Task input START

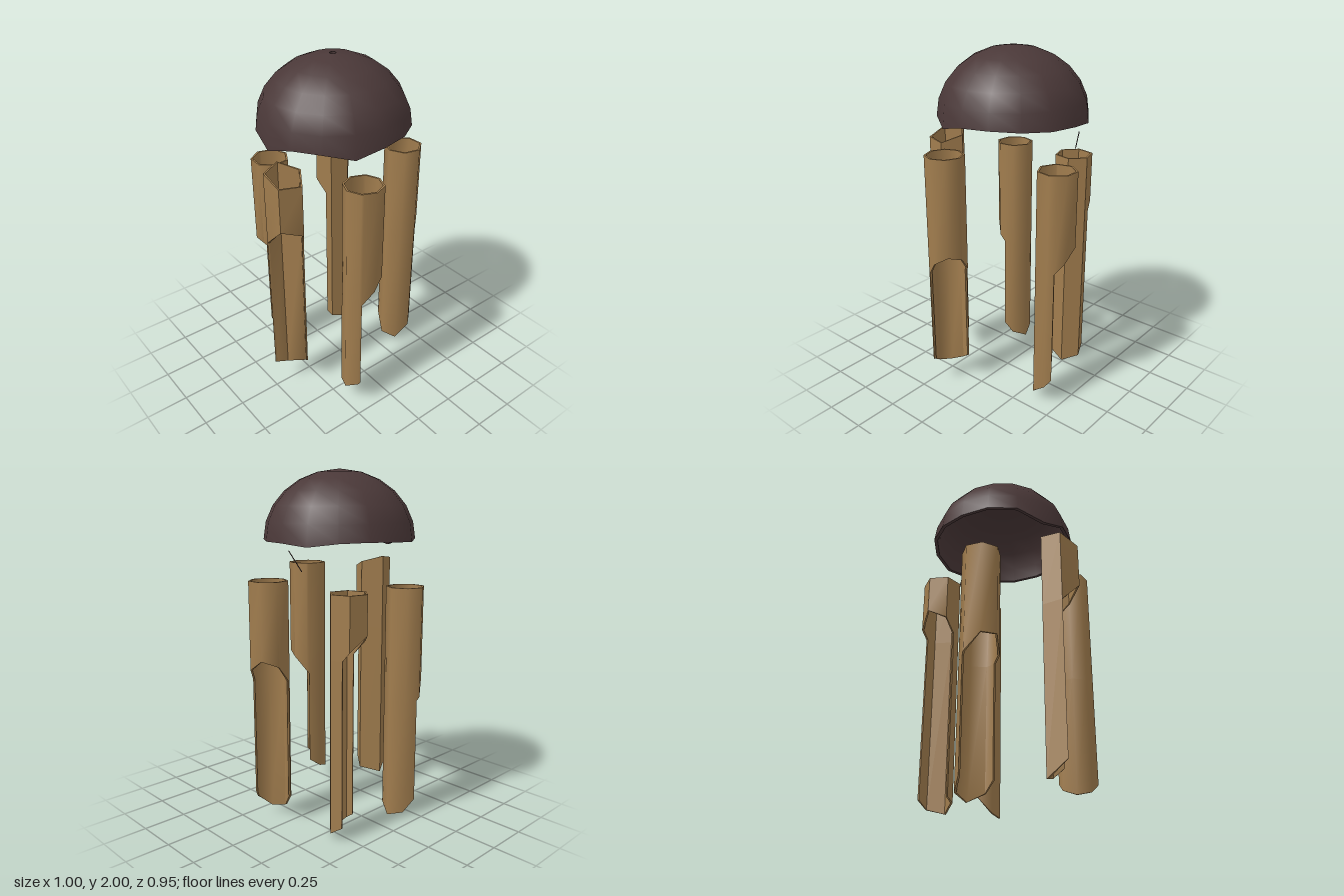
import * as THREE from 'three';
import { toCreasedNormals } from 'three/addons/utils/BufferGeometryUtils.js';

const RAD = Math.PI / 180;

// Thin curved wall through a row of points { o, i, top, bot }: o and i are outer and inner [x, z]
function addWall(out, pts, closed, topRim, bottomRim) {
  const quad = (a, b, c, d) => out.push(...a, ...b, ...c, ...a, ...c, ...d);
  const at = (p, side, end) => [p[side][0], p[end], p[side][1]];
  const count = closed ? pts.length : pts.length - 1;
  for (let k = 0; k < count; k++) {
    const p = pts[k], q = pts[(k + 1) % pts.length];
    quad(at(q, 'o', 'bot'), at(p, 'o', 'bot'), at(p, 'o', 'top'), at(q, 'o', 'top'));
    quad(at(p, 'i', 'bot'), at(q, 'i', 'bot'), at(q, 'i', 'top'), at(p, 'i', 'top'));
    if (topRim) quad(at(p, 'o', 'top'), at(p, 'i', 'top'), at(q, 'i', 'top'), at(q, 'o', 'top'));
    if (bottomRim) quad(at(q, 'o', 'bot'), at(q, 'i', 'bot'), at(p, 'i', 'bot'), at(p, 'o', 'bot'));
  }
  if (!closed) {
    const s = pts[0], e = pts[pts.length - 1];
    quad(at(s, 'o', 'bot'), at(s, 'i', 'bot'), at(s, 'i', 'top'), at(s, 'o', 'top'));
    quad(at(e, 'i', 'bot'), at(e, 'o', 'bot'), at(e, 'o', 'top'), at(e, 'i', 'top'));
  }
}

// Hollow cane: a full tube above, half of it cut away below on the side facing the angle "cut"
function caneGeometry({ x, z, sides, start, cut, top, tilt = 0, cutY, low, rise }) {
  const R = 0.11, drop = 0.13, step = 360 / sides;
  const wrap = (a, m) => ((a % m) + m) % m;

  // Polygon corners plus the two points where the cut plane meets the wall
  const angles = [90, 270];
  for (let k = 0; k < sides; k++) {
    const a = wrap(start + k * step - cut, 360);
    if (Math.abs(a - 90) > 3 && Math.abs(a - 270) > 3) angles.push(a);
  }
  angles.sort((a, b) => a - b);
  const ring = angles.map((rel) => {
    const a = rel + cut;
    const r = R * Math.cos(step / 2 * RAD) / Math.cos((wrap(a - start, step) - step / 2) * RAD);
    const dx = Math.cos(a * RAD) * r, dz = Math.sin(a * RAD) * r;
    return {
      rel, d: r * Math.cos(rel * RAD) / R, dz,
      o: [x + dx, z + dz], i: [x + dx * 0.9, z + dz * 0.9],
    };
  });

  const upper = ring.map((p) => ({
    ...p, top: top - tilt * p.dz / R, bot: cutY - drop * (1 - Math.max(p.d, 0)),
  }));
  const lower = ring.filter((p) => p.rel >= 90 && p.rel <= 270).map((p) => ({
    ...p, top: cutY - drop, bot: low + rise * Math.max(0, 1 + p.d),
  }));

  const out = [];
  addWall(out, upper, true, true, true);
  addWall(out, lower, false, false, true);
  const geo = new THREE.BufferGeometry();
  geo.setAttribute('position', new THREE.Float32BufferAttribute(out, 3));
  return toCreasedNormals(geo, 1.0);
}

// Hollow half shell with a small hole on top and a chipped lower edge
function shellGeometry() {
  const SEG = 16, base = 1.62, arc = [];
  const curve = (r, h, from, to) => {
    for (let k = 0; k <= 6; k++) {
      const t = from + (to - from) * k / 6;
      arc.push(new THREE.Vector2(Math.cos(t) * r, base + Math.sin(t) * h));
    }
  };
  curve(0.425, 0.38, 0, 1.53);
  curve(0.405, 0.36, 1.53, 0);
  arc.push(arc[0].clone());
  const geo = new THREE.LatheGeometry(arc, SEG);
  const chips = [0, 0.005, 0, -0.005, -0.005, -0.02, 0, 0.005, 0, -0.005, 0.005, 0, -0.05, 0, 0, -0.035];
  const pos = geo.attributes.position;
  for (let k = 0; k < pos.count; k++) {
    if (pos.getY(k) > base + 0.001) continue;
    const idx = Math.round(Math.atan2(pos.getX(k), pos.getZ(k)) / (2 * Math.PI) * SEG);
    pos.setY(k, base + chips[(idx + SEG) % SEG]);
  }
  return toCreasedNormals(geo, 0.8);
}

export function createModel() {
  const shellBrown = new THREE.MeshStandardMaterial({ color: 0x4a3838 });
  shellBrown.name = 'shell brown';
  const caneTan = new THREE.MeshStandardMaterial({ color: 0xa17d4e });
  caneTan.name = 'cane tan';

  const group = new THREE.Group();
  group.name = 'windChime';
  const add = (name, geo, mat) => {
    const mesh = new THREE.Mesh(geo, mat);
    mesh.name = name;
    group.add(mesh);
    return mesh;
  };

  add('shellDome', shellGeometry(), shellBrown).position.set(-0.003, 0, -0.053);

  // Five hanging canes
  const canes = {
    frontCane: { x: -0.135, z: 0.365, sides: 8, start: 0, cut: 38, top: 1.455, cutY: 0.89, low: 0.1, rise: 0.08 },
    leftCane: { x: 0.405, z: 0.08, sides: 7, start: -27, cut: -35, top: 1.41, cutY: 0.98, low: 0.04, rise: 0.13 },
    backLeftCane: { x: 0.215, z: -0.345, sides: 6, start: 252, cut: -116, top: 1.365, cutY: 1.15, low: 0.01, rise: 0.07 },
    backRightCane: { x: -0.235, z: -0.35, sides: 7, start: 210, cut: 180, top: 1.36, cutY: 0.84, low: 0, rise: 0.1 },
    rightCane: { x: -0.41, z: 0.06, sides: 5, start: 140, cut: 124, top: 1.465, tilt: 0.035, cutY: 1.19, low: 0.1, rise: 0.09 },
  };
  for (const [name, spec] of Object.entries(canes)) add(name, caneGeometry(spec), caneTan);

  // Short piece of cord above the left canes
  const cord = new THREE.LineCurve3(new THREE.Vector3(0.41, 1.58, -0.1), new THREE.Vector3(0.36, 1.47, -0.145));
  add('cord', new THREE.TubeGeometry(cord, 1, 0.003, 4), shellBrown);

  return group;
}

Task input END

**What needs to be done**
Give every entry above again, exactly, and keep all pictures out of it.

**Response area**
import * as THREE from 'three';
import { toCreasedNormals } from 'three/addons/utils/BufferGeometryUtils.js';

const RAD = Math.PI / 180;

// Thin curved wall through a row of points { o, i, top, bot }: o and i are outer and inner [x, z]
function addWall(out, pts, closed, topRim, bottomRim) {
  const quad = (a, b, c, d) => out.push(...a, ...b, ...c, ...a, ...c, ...d);
  const at = (p, side, end) => [p[side][0], p[end], p[side][1]];
  const count = closed ? pts.length : pts.length - 1;
  for (let k = 0; k < count; k++) {
    const p = pts[k], q = pts[(k + 1) % pts.length];
    quad(at(q, 'o', 'bot'), at(p, 'o', 'bot'), at(p, 'o', 'top'), at(q, 'o', 'top'));
    quad(at(p, 'i', 'bot'), at(q, 'i', 'bot'), at(q, 'i', 'top'), at(p, 'i', 'top'));
    if (topRim) quad(at(p, 'o', 'top'), at(p, 'i', 'top'), at(q, 'i', 'top'), at(q, 'o', 'top'));
    if (bottomRim) quad(at(q, 'o', 'bot'), at(q, 'i', 'bot'), at(p, 'i', 'bot'), at(p, 'o', 'bot'));
  }
  if (!closed) {
    const s = pts[0], e = pts[pts.length - 1];
    quad(at(s, 'o', 'bot'), at(s, 'i', 'bot'), at(s, 'i', 'top'), at(s, 'o', 'top'));
    quad(at(e, 'i', 'bot'), at(e, 'o', 'bot'), at(e, 'o', 'top'), at(e, 'i', 'top'));
  }
}

// Hollow cane: a full tube above, half of it cut away below on the side facing the angle "cut"
function caneGeometry({ x, z, sides, start, cut, top, tilt = 0, cutY, low, rise }) {
  const R = 0.11, drop = 0.13, step = 360 / sides;
  const wrap = (a, m) => ((a % m) + m) % m;

  // Polygon corners plus the two points where the cut plane meets the wall
  const angles = [90, 270];
  for (let k = 0; k < sides; k++) {
    const a = wrap(start + k * step - cut, 360);
    if (Math.abs(a - 90) > 3 && Math.abs(a - 270) > 3) angles.push(a);
  }
  angles.sort((a, b) => a - b);
  const ring = angles.map((rel) => {
    const a = rel + cut;
    const r = R * Math.cos(step / 2 * RAD) / Math.cos((wrap(a - start, step) - step / 2) * RAD);
    const dx = Math.cos(a * RAD) * r, dz = Math.sin(a * RAD) * r;
    return {
      rel, d: r * Math.cos(rel * RAD) / R, dz,
      o: [x + dx, z + dz], i: [x + dx * 0.9, z + dz * 0.9],
    };
  });

  const upper = ring.map((p) => ({
    ...p, top: top - tilt * p.dz / R, bot: cutY - drop * (1 - Math.max(p.d, 0)),
  }));
  const lower = ring.filter((p) => p.rel >= 90 && p.rel <= 270).map((p) => ({
    ...p, top: cutY - drop, bot: low + rise * Math.max(0, 1 + p.d),
  }));

  const out = [];
  addWall(out, upper, true, true, true);
  addWall(out, lower, false, false, true);
  const geo = new THREE.BufferGeometry();
  geo.setAttribute('position', new THREE.Float32BufferAttribute(out, 3));
  return toCreasedNormals(geo, 1.0);
}

// Hollow half shell with a small hole on top and a chipped lower edge
function shellGeometry() {
  const SEG = 16, base = 1.62, arc = [];
  const curve = (r, h, from, to) => {
    for (let k = 0; k <= 6; k++) {
      const t = from + (to - from) * k / 6;
      arc.push(new THREE.Vector2(Math.cos(t) * r, base + Math.sin(t) * h));
    }
  };
  curve(0.425, 0.38, 0, 1.53);
  curve(0.405, 0.36, 1.53, 0);
  arc.push(arc[0].clone());
  const geo = new THREE.LatheGeometry(arc, SEG);
  const chips = [0, 0.005, 0, -0.005, -0.005, -0.02, 0, 0.005, 0, -0.005, 0.005, 0, -0.05, 0, 0, -0.035];
  const pos = geo.attributes.position;
  for (let k = 0; k < pos.count; k++) {
    if (pos.getY(k) > base + 0.001) continue;
    const idx = Math.round(Math.atan2(pos.getX(k), pos.getZ(k)) / (2 * Math.PI) * SEG);
    pos.setY(k, base + chips[(idx + SEG) % SEG]);
  }
  return toCreasedNormals(geo, 0.8);
}

export function createModel() {
  const shellBrown = new THREE.MeshStandardMaterial({ color: 0x4a3838 });
  shellBrown.name = 'shell brown';
  const caneTan = new THREE.MeshStandardMaterial({ color: 0xa17d4e });
  caneTan.name = 'cane tan';

  const group = new THREE.Group();
  group.name = 'windChime';
  const add = (name, geo, mat) => {
    const mesh = new THREE.Mesh(geo, mat);
    mesh.name = name;
    group.add(mesh);
    return mesh;
  };

  add('shellDome', shellGeometry(), shellBrown).position.set(-0.003, 0, -0.053);

  // Five hanging canes
  const canes = {
    frontCane: { x: -0.135, z: 0.365, sides: 8, start: 0, cut: 38, top: 1.455, cutY: 0.89, low: 0.1, rise: 0.08 },
    leftCane: { x: 0.405, z: 0.08, sides: 7, start: -27, cut: -35, top: 1.41, cutY: 0.98, low: 0.04, rise: 0.13 },
    backLeftCane: { x: 0.215, z: -0.345, sides: 6, start: 252, cut: -116, top: 1.365, cutY: 1.15, low: 0.01, rise: 0.07 },
    backRightCane: { x: -0.235, z: -0.35, sides: 7, start: 210, cut: 180, top: 1.36, cutY: 0.84, low: 0, rise: 0.1 },
    rightCane: { x: -0.41, z: 0.06, sides: 5, start: 140, cut: 124, top: 1.465, tilt: 0.035, cutY: 1.19, low: 0.1, rise: 0.09 },
  };
  for (const [name, spec] of Object.entries(canes)) add(name, caneGeometry(spec), caneTan);

  // Short piece of cord above the left canes
  const cord = new THREE.LineCurve3(new THREE.Vector3(0.41, 1.58, -0.1), new THREE.Vector3(0.36, 1.47, -0.145));
  add('cord', new THREE.TubeGeometry(cord, 1, 0.003, 4), shellBrown);

  return group;
}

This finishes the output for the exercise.